The couple was illegally sentenced to 100 lashes by a primary court in Cheghcheran town in Ghor. One of the court's judges later carried out the punishment in public in the presence of police and other officials on 30 August 2015, but it only came to public attention after being broadcast on Afghan TV.

"Afghan authorities must immediately launch an investigation into this case, and ensure that all those responsible are held to account. Reports that this horrific punishment of 100 lashes was handed down by a primary court that is part of Afghanistan's formal justice system are deeply worrying," said Horia Mosadiq, Amnesty International's Afghanistan Researcher.

"Corporal punishments constitute cruel, inhuman and degrading punishment, and in this case, with the degree of violence and humiliation shown, may amount to torture. Such punishment is prohibited under international law. The fact that this couple had apparently been sentenced for 'adultery', which should never be a crime in the first place, make this case even worse."

"This is far from an isolated example of cruel and unlawful punishments being handed down and carried out in Afghanistan, which is particularly common in the informal justice system that still exists in many parts of the country.

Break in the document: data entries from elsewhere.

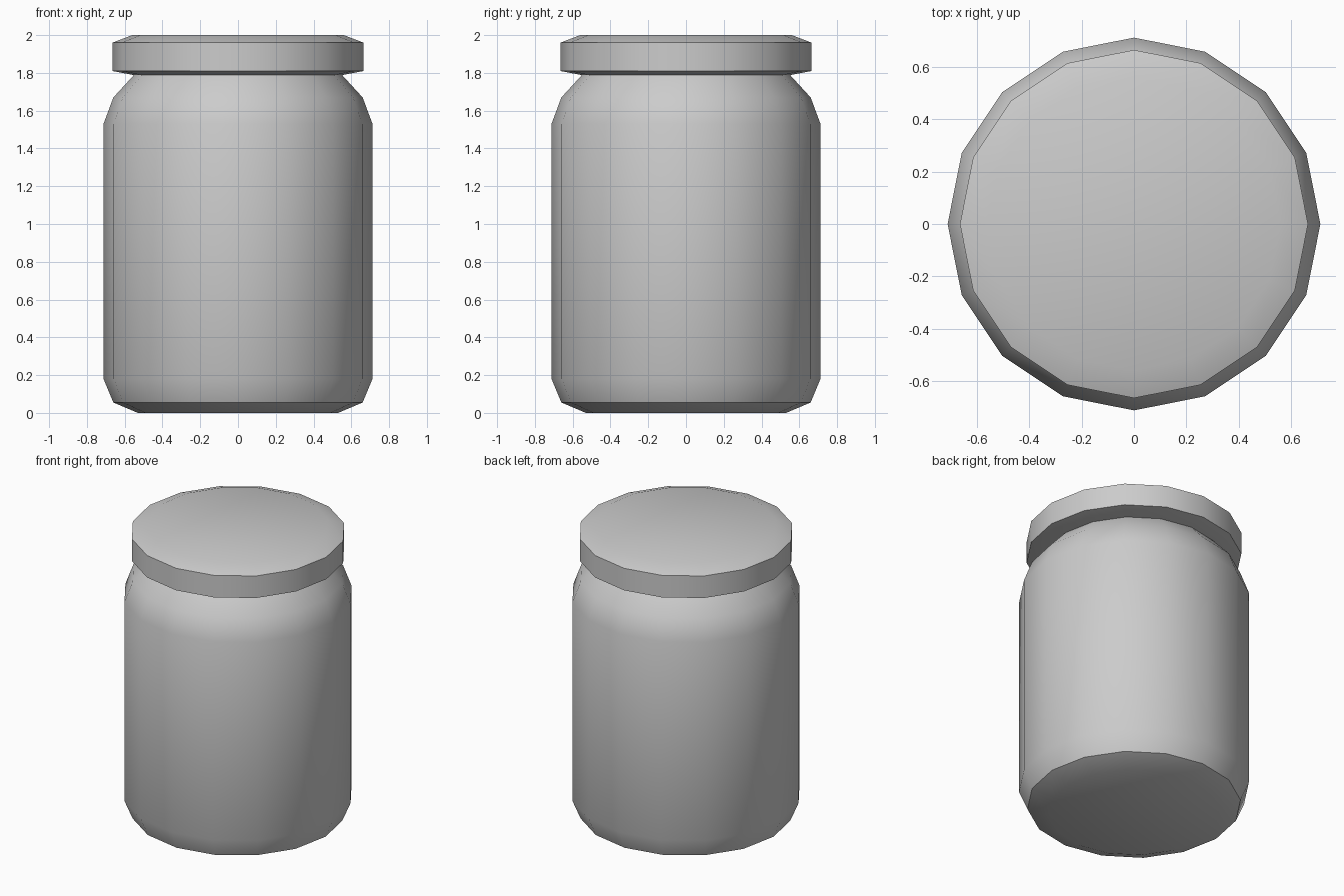
import bpy, bmesh, math

if "Cube" in bpy.data.objects:
    bpy.data.objects.remove(bpy.data.objects["Cube"])

SIDES = 16

grey = bpy.data.materials.new("plain grey")
grey.diffuse_color = (0.6, 0.6, 0.6, 1)
grey.use_nodes = True
grey.node_tree.nodes["Principled BSDF"].inputs["Base Color"].default_value = grey.diffuse_color


def lathe(name, profile, sharp_angle):
    """Spin a (radius, height) profile into a closed 16-sided solid."""
    bm = bmesh.new()
    rings = []
    for r, z in profile:
        rings.append([bm.verts.new((r * math.cos(2 * math.pi * i / SIDES),
                                    r * math.sin(2 * math.pi * i / SIDES), z))
                      for i in range(SIDES)])
    for a, b in zip(rings, rings[1:]):
        for i in range(SIDES):
            j = (i + 1) % SIDES
            bm.faces.new((a[i], a[j], b[j], b[i]))
    bm.faces.new(rings[0][::-1])
    bm.faces.new(rings[-1])
    mesh = bpy.data.meshes.new(name)
    bm.to_mesh(mesh)
    bm.free()
    mesh.materials.append(grey)
    obj = bpy.data.objects.new(name, mesh)
    bpy.context.collection.objects.link(obj)
    bpy.ops.object.select_all(action='DESELECT')
    obj.select_set(True)
    bpy.context.view_layer.objects.active = obj
    bpy.ops.object.shade_smooth_by_angle(angle=math.radians(sharp_angle))
    return obj


# Jar body: chamfered foot, straight wall, rounded shoulder and short neck
lathe("jar_body", [(0.53, 0), (0.66, 0.055), (0.712, 0.18), (0.712, 1.53),
                   (0.66, 1.67), (0.55, 1.79), (0.55, 1.80)], 40)

# Lid: wide disc with bevelled rims
lathe("lid", [(0.55, 1.788), (0.665, 1.81), (0.665, 1.96), (0.56, 2.0)], 40)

The Afghan Government must do more to impose tighter supervision of all courts, formal and informal, and also abolish corporal punishment entirely."

The Taliban and other armed insurgent groups are also often responsible for meting out corporal punishments in public, as well as carrying out public executions.
Amnesty International,


Dhabolkar, Pansare, Kalburgi...
Prof M M Kalburgi hailing from Dharwad Karnataka, a renowned rationalist scholar and former Vice-Chancellor of Hampi University, Karnataka, was shot dead on 30th August 2015 by unidentified gunmen at his residence, at point blank range. The murderers, escaped on a motorcycle. The National Alliance of People's Movements (NAPM) strongly condemns the murder, which is suspected to be yet another atterppt of right wing extremists to kill persons with rationalist views.

Earlier, leading rationalist and anti-superstition activist Dr Narendra Dabholkar was murdered in Pune on 20th August 2013, and left leader and outspoken critic of Hindutva, Shri Govind Pansare was murdered in Kolhapur on 20th February 2015. This latest foul murder of Prof M M Kalburgi, along with the earlier two murders, is suspected to have been committed by right wing religious extremists.

With a BJP government at the Centre providing tacit support, right wing Hindutva elements are emboldened and are increasingly coming out openly against persons who are merely critical of Hindutva ideology. They are intolerant of persons who differ from them, and deliberately get "hurt feelings" or "hurt sentiments" at the slightest excuse. They choose to interpret even mere discussions, debates and statements about Hindu practices and rituals as an insult to Hinduism, and resort to threatening and attacking speakers and writers. They have also been indulging in "moral policing' accompanied by violence. If this trend is not immediately checked and turned back, the people of India will lose their freedom of speech and association, and India's secular democracy will turn into fascism.

So far, despite considerable popular uproar regarding the premeditated killings, the police has been unwilling or unable to make arrests in both Dabholkar and Pansare murder cases, which took place in broad daylight, just like the murder of Kalburgi. What is common to all three premeditated murders is that the victims had all been repeatedly threatened by right wing extremists due to their rationalist views and opposition to obscurantist beliefs.


Protest Against Meat-Ban
People bear so much when during holy days of Ramzaan (Muslim festival), even major roads are blocked for Namaz. Likewise even national highways are blocked for Kanwarias before holy Shivratri. India is a secular country where there should be respect for all religions. Therefore people from all religions and faiths should pay respect to Jainism when several state governments have banned sale of meat on certain days keeping in view sentiments of people following Jainism. It is significant that vegetarianism is spreading fast even in advanced countries, and famous non-vegetarian hotels serve only vegetarian dishes in holy days of navratras.
Madhu Agarwal, Delhi

Vol. 48, No. 18, Nov 8 - 14, 2015